▶ **Exercise prompt**: From the line containing "-0.77), (0.497, 0.897))" to the end of the records below, output each line exactly; include both ends and nothing else.

▶ **Source material**:
=== Begin Enclosure ===
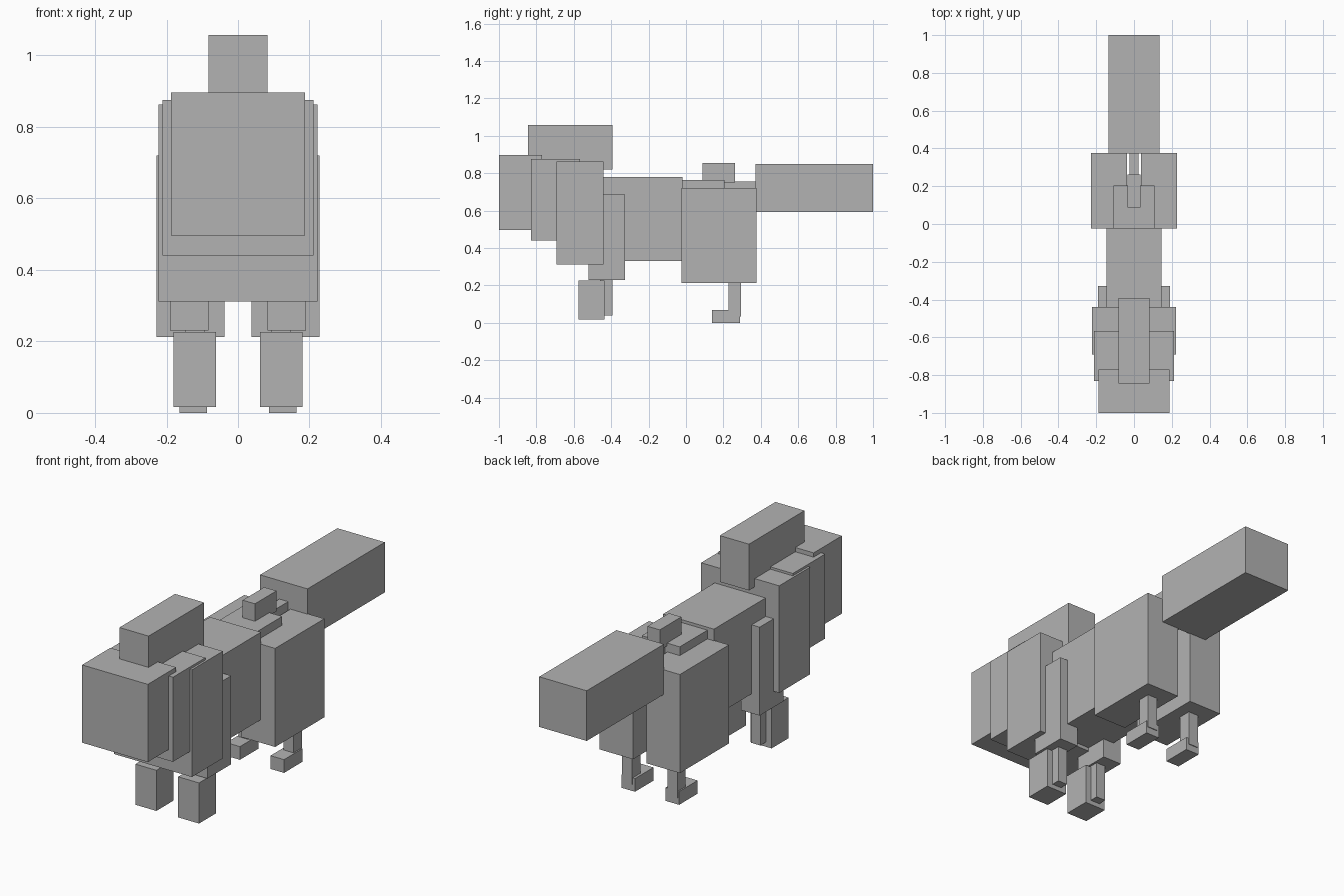
import bpy

grey = bpy.data.materials.new("plain_grey")
grey.diffuse_color = (0.45, 0.45, 0.45, 1)


def box(name, x, y, z):
    """Box spanning the given (min, max) ranges."""
    bpy.ops.mesh.primitive_cube_add(size=1)
    ob = bpy.context.object
    ob.name = name
    for v in ob.data.vertices:
        v.co = [a + (c + 0.5) * (b - a) for (a, b), c in zip((x, y, z), v.co)]
    ob.data.materials.append(grey)


def centred(name, half_width, y, z):
    box(name, (-half_width, half_width), y, z)


def pair(name, x, y, z):
    box(name + "_left", x, y, z)
    box(name + "_right", (-x[1], -x[0]), y, z)


# Head, neck and crest
centred("head", 0.187, (-1.0, -0.77), (0.497, 0.897))
centred("neck", 0.211, (-0.83, -0.567), (0.44, 0.875))
centred("chest", 0.222, (-0.692, -0.44), (0.312, 0.863))
centred("crest", 0.083, (-0.845, -0.393), (0.82, 1.058))

# Body, hips and tail
centred("torso", 0.145, (-0.56, -0.02), (0.33, 0.78))
centred("hip_plate", 0.108, (-0.022, 0.205), (0.5, 0.765))
centred("back_fin", 0.035, (0.088, 0.263), (0.75, 0.855))
centred("tail_root", 0.025, (0.15, 0.38), (0.64, 0.755))
centred("tail", 0.135, (0.372, 1.0), (0.592, 0.85))

# Front legs
pair("shoulder", (0.083, 0.19), (-0.52, -0.327), (0.23, 0.685))
pair("front_shin", (0.062, 0.181), (-0.575, -0.437), (0.017, 0.226))
pair("front_calf", (0.094, 0.148), (-0.46, -0.393), (0.04, 0.26))

# Hind legs
pair("haunch", (0.038, 0.228), (-0.024, 0.376), (0.213, 0.72))
pair("hind_shin", (0.1, 0.157), (0.227, 0.294), (0.035, 0.25))
pair("hind_foot", (0.087, 0.164), (0.14, 0.29), (0.0, 0.068))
=== End Enclosure ===
▶ **Task output**:
centred("head", 0.187, (-1.0, -0.77), (0.497, 0.897))
centred("neck", 0.211, (-0.83, -0.567), (0.44, 0.875))
centred("chest", 0.222, (-0.692, -0.44), (0.312, 0.863))
centred("crest", 0.083, (-0.845, -0.393), (0.82, 1.058))

# Body, hips and tail
centred("torso", 0.145, (-0.56, -0.02), (0.33, 0.78))
centred("hip_plate", 0.108, (-0.022, 0.205), (0.5, 0.765))
centred("back_fin", 0.035, (0.088, 0.263), (0.75, 0.855))
centred("tail_root", 0.025, (0.15, 0.38), (0.64, 0.755))
centred("tail", 0.135, (0.372, 1.0), (0.592, 0.85))

# Front legs
pair("shoulder", (0.083, 0.19), (-0.52, -0.327), (0.23, 0.685))
pair("front_shin", (0.062, 0.181), (-0.575, -0.437), (0.017, 0.226))
pair("front_calf", (0.094, 0.148), (-0.46, -0.393), (0.04, 0.26))

# Hind legs
pair("haunch", (0.038, 0.228), (-0.024, 0.376), (0.213, 0.72))
pair("hind_shin", (0.1, 0.157), (0.227, 0.294), (0.035, 0.25))
pair("hind_foot", (0.087, 0.164), (0.14, 0.29), (0.0, 0.068))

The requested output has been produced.